Dataset entries
=-=-=
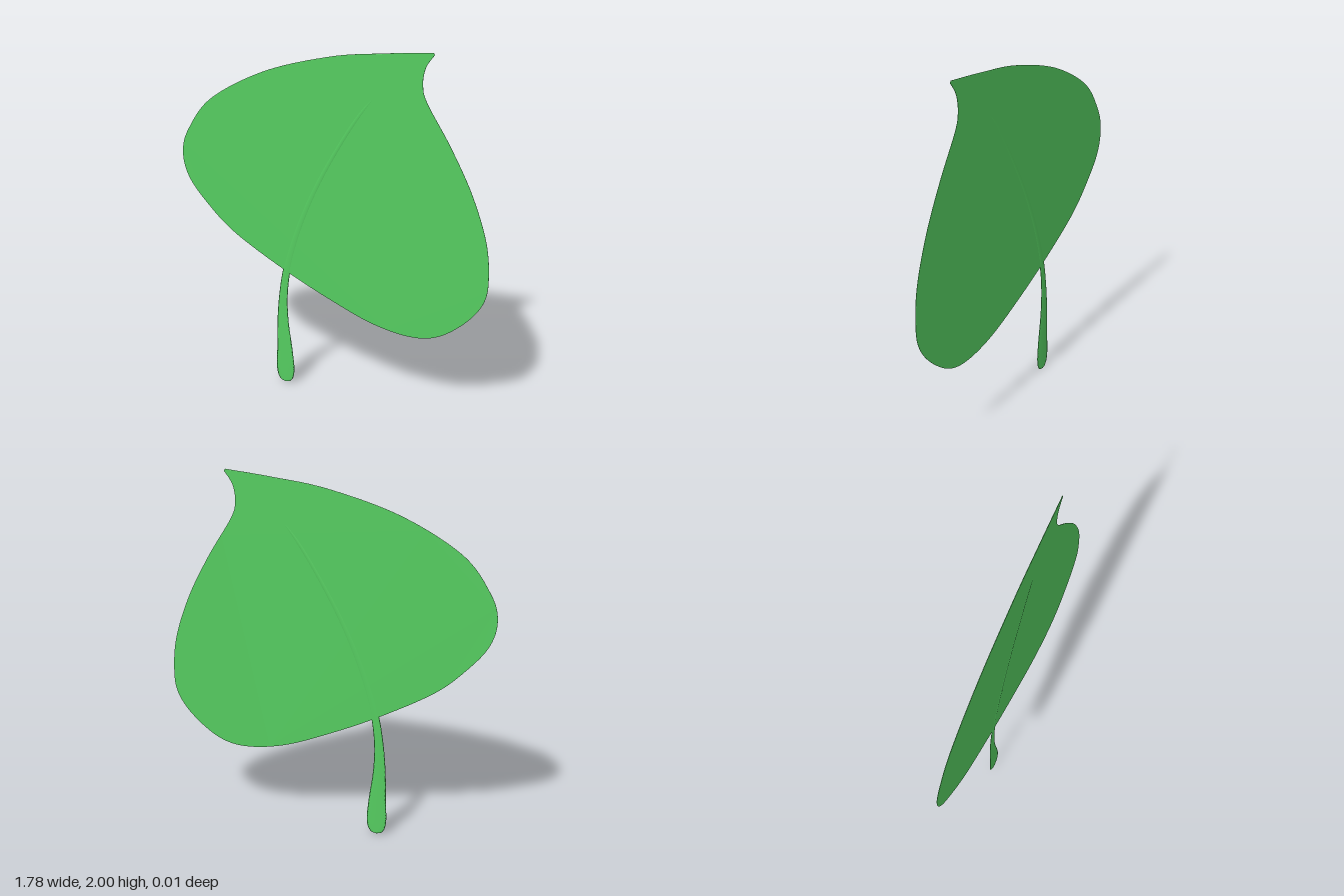
import * as THREE from 'three';

const green = new THREE.MeshStandardMaterial({ color: 0x55cc60 });
const vec2 = (list) => list.map(([x, y]) => new THREE.Vector2(x, y));

// Thin blade: one spline outline with a sharp tip and softly bevelled rim
function makeBlade() {
  const shape = new THREE.Shape();
  shape.moveTo(0.553, 2.0);
  shape.splineThru(vec2([
    [0.3, 1.972], [0, 1.926], [-0.38, 1.81], [-0.7, 1.63], [-0.85, 1.44], [-0.893, 1.3],
    [-0.86, 1.16], [-0.75, 1.02], [-0.58, 0.87], [-0.28, 0.7], [0, 0.57], [0.25, 0.475],
    [0.47, 0.441], [0.63, 0.475], [0.78, 0.59], [0.87, 0.72], [0.889, 0.86], [0.865, 1.06],
    [0.78, 1.3], [0.66, 1.53], [0.53, 1.74], [0.503, 1.83], [0.515, 1.92], [0.56, 1.99],
  ]));
  const geometry = new THREE.ExtrudeGeometry(shape, {
    depth: 0.002, curveSegments: 120,
    bevelEnabled: true, bevelThickness: 0.001, bevelSize: 0.003, bevelOffset: -0.003, bevelSegments: 1,
  });
  geometry.translate(0, 0, -0.001);
  const mesh = new THREE.Mesh(geometry, green);
  mesh.name = 'leafBlade';
  return mesh;
}

// Flattened loft along a curve whose points hold x, y and half width
function makeLoft(name, points, thickness) {
  const curve = new THREE.CatmullRomCurve3(points.map((p) => new THREE.Vector3(...p)), false, 'centripetal');
  const rows = 80, sides = 12;
  const positions = [], index = [];
  for (let i = 0; i <= rows; i++) {
    const p = curve.getPoint(i / rows);
    const t = curve.getTangent(i / rows);
    const len = Math.hypot(t.x, t.y) || 1;
    const w = Math.max(p.z, 0);
    const h = thickness * Math.min(1, w / 0.012);
    for (let j = 0; j < sides; j++) {
      const a = (j / sides) * Math.PI * 2;
      const s = Math.cos(a) * w;
      positions.push(p.x + (t.y / len) * s, p.y - (t.x / len) * s, Math.sin(a) * h);
      if (i < rows) {
        const k = (j + 1) % sides;
        const q = i * sides;
        index.push(q + j, q + sides + j, q + k, q + k, q + sides + j, q + sides + k);
      }
    }
  }
  // Sides run counter-clockwise seen against the path, so flip to face outward
  for (let i = 0; i < index.length; i += 3) {
    const a = index[i + 1];
    index[i + 1] = index[i + 2];
    index[i + 2] = a;
  }
  const geometry = new THREE.BufferGeometry();
  geometry.setAttribute('position', new THREE.Float32BufferAttribute(positions, 3));
  geometry.setIndex(index);
  geometry.computeVertexNormals();
  const mesh = new THREE.Mesh(geometry, green.clone());
  mesh.material.side = THREE.DoubleSide;
  mesh.name = name;
  return mesh;
}

export function createModel() {
  const group = new THREE.Group();
  group.name = 'leaf';
  group.add(makeBlade());

  // Stem with a rounded, swollen foot, running on as the tapering midrib
  group.add(makeLoft('stemAndMidrib', [
    [-0.278, 0, 0], [-0.278, 0.008, 0.028], [-0.278, 0.03, 0.045], [-0.278, 0.08, 0.055],
    [-0.281, 0.2, 0.049], [-0.29, 0.38, 0.035], [-0.285, 0.54, 0.026], [-0.262, 0.7, 0.022],
    [-0.2, 0.92, 0.018], [-0.1, 1.17, 0.015], [0.03, 1.42, 0.012], [0.18, 1.66, 0.01], [0.34, 1.85, 0],
  ], 0.0035));
  return group;
}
=-=-=
*The problem*
Where a line in the entries holds the word "Math", copy that line.

*Answer to this problem*
    const len = Math.hypot(t.x, t.y) || 1;
    const w = Math.max(p.z, 0);
    const h = thickness * Math.min(1, w / 0.012);
      const a = (j / sides) * Math.PI * 2;
      const s = Math.cos(a) * w;
      positions.push(p.x + (t.y / len) * s, p.y - (t.x / len) * s, Math.sin(a) * h);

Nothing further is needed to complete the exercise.